Northwest NEWS

February 5,2001


Taxpayers should not have to pay for road improvement

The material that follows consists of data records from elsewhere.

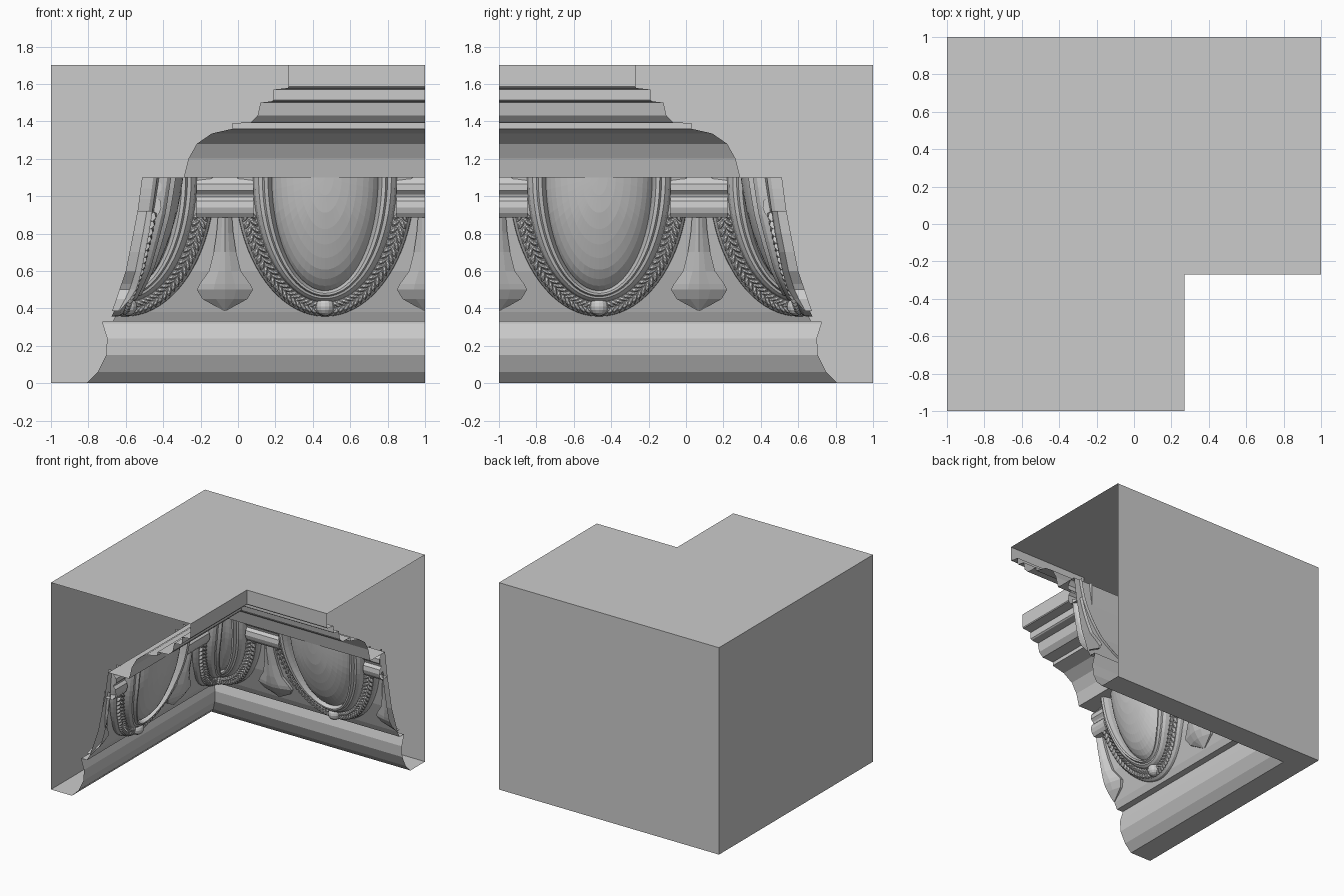
import bpy, bmesh
from math import sin, cos, pi, sqrt, atan2
from mathutils import Vector, Matrix

if "Cube" in bpy.data.objects:
    bpy.data.objects.remove(bpy.data.objects["Cube"])

# Frame for one run: u = x along the run, p = y depth, z up. Other run is its mirror image.
PITCH = 1.07
EGGS = [0.465, 0.465 - PITCH]
DARTS = [-0.07, 1.0]


def interp(pts, z):
    for (z0, p0), (z1, p1) in zip(pts, pts[1:]):
        if z <= z1:
            return p0 + (p1 - p0) * (z - z0) / (z1 - z0)
    return pts[-1][1]


BACK = [(0.33, 0.67), (0.38, 0.645), (0.6, 0.57), (0.9, 0.51), (1.12, 0.48)]


def back(z):
    return interp(BACK, z)


def grid(bm, rows):
    vs = [[bm.verts.new(c) for c in row] for row in rows]
    for a, b in zip(vs, vs[1:]):
        for i in range(len(a) - 1):
            bm.faces.new((a[i], a[i + 1], b[i + 1], b[i]))


def finish(name, bm, clip=True):
    """Cut at the mitre and the open end, then mirror onto the second run."""
    if clip:
        for co, no in (((0, 0, 0), (-1, -1, 0)), ((1, 0, 0), (1, 0, 0))):
            bmesh.ops.bisect_plane(bm, geom=bm.verts[:] + bm.edges[:] + bm.faces[:], dist=1e-5,
                                   plane_co=co, plane_no=no, clear_outer=True)
    dup = bmesh.ops.duplicate(bm, geom=bm.verts[:] + bm.edges[:] + bm.faces[:])["geom"]
    for v in dup:
        if isinstance(v, bmesh.types.BMVert):
            v.co = Vector((-v.co.y, -v.co.x, v.co.z))
    bmesh.ops.remove_doubles(bm, verts=bm.verts[:], dist=1e-4)
    bmesh.ops.recalc_face_normals(bm, faces=bm.faces[:])
    me = bpy.data.meshes.new(name)
    bm.to_mesh(me)
    bm.free()
    ob = bpy.data.objects.new(name, me)
    bpy.context.collection.objects.link(ob)
    return ob


# Cornice shell: wall, floor lip, base mould, frieze, crown mould and top, open at both ends
profile = [(1, 1.7), (1, 0), (0.81, 0), (0.75, 0.06), (0.705, 0.15), (0.70, 0.24),
           (0.725, 0.32), (0.725, 0.33)]
profile += [(p, z) for z, p in BACK[:-1]]
profile += [(0.48, 1.1), (0.29, 1.1), (0.265, 1.2), (0.22, 1.28), (0.14, 1.335), (0.03, 1.36),
            (0.03, 1.39), (-0.07, 1.395), (-0.105, 1.43), (-0.12, 1.50), (-0.18, 1.507),
            (-0.19, 1.515), (-0.19, 1.57), (-0.265, 1.578), (-0.27, 1.585), (-0.27, 1.7), (1, 1.7)]
bm = bmesh.new()
grid(bm, [[(-p, p, z), (1, p, z)] for p, z in profile])
finish("cornice_shell", bm, clip=False)

# Eggs
bm = bmesh.new()
for c in EGGS:
    rows = []
    for j in range(11):
        s = sin(pi / 2 * j / 10)
        row = []
        for i in range(29):
            t = pi * i / 28
            z = 1.1 - 0.61 * s * sin(t)
            row.append((c + 0.29 * s * cos(t), back(z) - 0.04 - 0.15 * sqrt(max(0, 1 - s * s)), z))
        rows.append(row)
    grid(bm, rows)
finish("eggs", bm)

# Egg frames: (half width, drop, relief) section swept round each egg
section = [(0.275, 0.595, 0.02), (0.292, 0.61, 0.11), (0.305, 0.62, 0.145), (0.325, 0.63, 0.15),
           (0.335, 0.637, 0.125), (0.355, 0.648, 0.125), (0.375, 0.66, 0.105), (0.385, 0.668, 0.06),
           (0.465, 0.73, 0.05), (0.48, 0.742, 0.03), (0.485, 0.745, -0.03)]
bm = bmesh.new()
for c in EGGS:
    rows = []
    for a, h, d in section:
        row = []
        for i in range(41):
            t = pi * i / 40
            z = 1.1 - h * sin(t)
            row.append((c + a * cos(t), back(z) - d * (1 - 0.35 * sin(t) ** 2), z))
        rows.append(row)
    grid(bm, rows)
finish("egg_frames", bm)

# Leaf braid: two rows of slanted leaves on each frame, with a bead at the bottom
bm = bmesh.new()
A, H, N = 0.425, 0.70, 21
for c in EGGS:
    for side in (-1, 1):
        for k in range(N):
            t = 0.3 + (pi / 2 - 0.09 - 0.3) * k / (N - 1)
            tangent = atan2(-H * cos(t), -A * sin(t))
            for row in (-1, 1):
                a, h = A + row * 0.019, H + row * 0.015
                z = 1.1 - h * sin(t)
                u, p = a * cos(t), back(z) - 0.055 * (1 - 0.3 * sin(t) ** 2)
                ang = tangent + row * 0.65
                m = (Matrix.Translation((c, 0, 0)) @ Matrix.Diagonal((side, 1, 1, 1))
                     @ Matrix.Translation((u, p, z)) @ Matrix.Rotation(-ang, 4, 'Y')
                     @ Matrix.Diagonal((0.034, 0.024, 0.014, 1)))
                bmesh.ops.create_icosphere(bm, subdivisions=1, radius=1, matrix=m)
    bmesh.ops.create_uvsphere(bm, u_segments=14, v_segments=8, radius=0.05,
                              matrix=Matrix.Translation((c, back(0.41) - 0.045, 0.41)))
finish("leaf_braid", bm)

# Darts: (z, half width, ridge relief)
dart = [(0.385, 0.004, 0.01), (0.45, 0.12, 0.045), (0.50, 0.15, 0.06), (0.53, 0.135, 0.06),
        (0.60, 0.085, 0.055), (0.70, 0.06, 0.055), (0.80, 0.045, 0.055), (0.92, 0.035, 0.05)]
bm = bmesh.new()
for c in DARTS:
    rows = []
    for z, w, d in dart:
        b = back(z)
        rows.append([(c - w, b + 0.03, z), (c - w, b - d * 0.4, z), (c - w * 0.4, b - d * 0.85, z),
                     (c, b - d, z),
                     (c + w * 0.4, b - d * 0.85, z), (c + w, b - d * 0.4, z), (c + w, b + 0.03, z)])
    grid(bm, rows)
finish("darts", bm)

# Fluted blocks above the darts: a pair of rolls
roll = [(0.51, 0.885), (0.44, 0.885), (0.42, 0.91), (0.41, 0.94), (0.415, 0.975), (0.435, 0.995),
        (0.43, 1.01), (0.41, 1.03), (0.41, 1.065), (0.43, 1.09), (0.44, 1.1)]
bm = bmesh.new()
for c in DARTS:
    grid(bm, [[(c - 0.152, p, z), (c + 0.152, p, z)] for p, z in roll])
    for s in (-0.152, 0.152):
        grid(bm, [[(c + s, p, z), (c + s, 0.51, z + 0.0001)] for p, z in roll[1:]])
finish("fluted_blocks", bm)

This letter is in response to the Jan. 10 public information document concerning the Novelty Hill Road Project.
   I am a Duvall resident who commutes to Redmond. Most mornings I take Woodinville-Duvall Road to Avondale to get to work, to avoid the traffic on Novelty Hill Road. Even the W-D Road route has its problems, including dumptrucks going 25 miles per hour for miles and nowhere to pass those traffic-impeding, load-spewing dumptrucks. But I can usually get to work more quickly that way than waiting in line on Novelty.
   Already the construction work on Novelty Hill Road has caused many, many significant traffic delays for us Duvall commuters. A lot of Duvall residents I know are outraged that the development on Novelty Hill was given the go-ahead. This is because of how much traffic the development is adding to the only direct route we have to Redmond, Bellevue, 520, 405, etc. Most of us live in Duvall because we enjoy the more relaxed, semi-rural lifestyle. But now we are experiencing the beginning of an urban-style commute, as development rushes blindly toward our beautiful Valley. Simple mathematics show that the amount of cars the development is adding to Novelty Hill Road vs. what it was designed to handle will create gridlock.
   At this point, the only solution is to add more lanes to the road. But that is something that the developer should be paying for, not us taxpayers. We did not choose to develop that land. We are already paying a very high and precious cost for its development: our time. Every extra 10 minutes a day I spend on that road winds up being the equivalent of a 40-hour workweek by the end of the year. I would never choose to spend an entire workweek away from my home and family to sit in traffic.
   So, I support the "four travel lanes and a center turn lane" approach, but not with my tax dollars. Quadrant should be paying for it. They built the development, they can build the roads to accommodate the development. They're tearing up the hill to make a city, they can tear it up more to insure that thereís roads to get us Valley residents home in a reasonable amount of time.
   Giving Quadrant tens of millions of tax dollars to solve a problem that they created is ludicrous but not unprecedented. Let's set a precedent by demanding road improvements that make sense, on their dime. Otherwise, it's just another example of corporate welfare: we citizens being forced to throw a big juicy steak to the grotesquely obese wolf called unwanted development. Yes, our tax dollars are very necessary to maintain Novelty Hill Road, but not to expand Novelty Hill Road when such dramatic expansion might be otherwise unnecessary.
   Heidi N. Collins, Duvall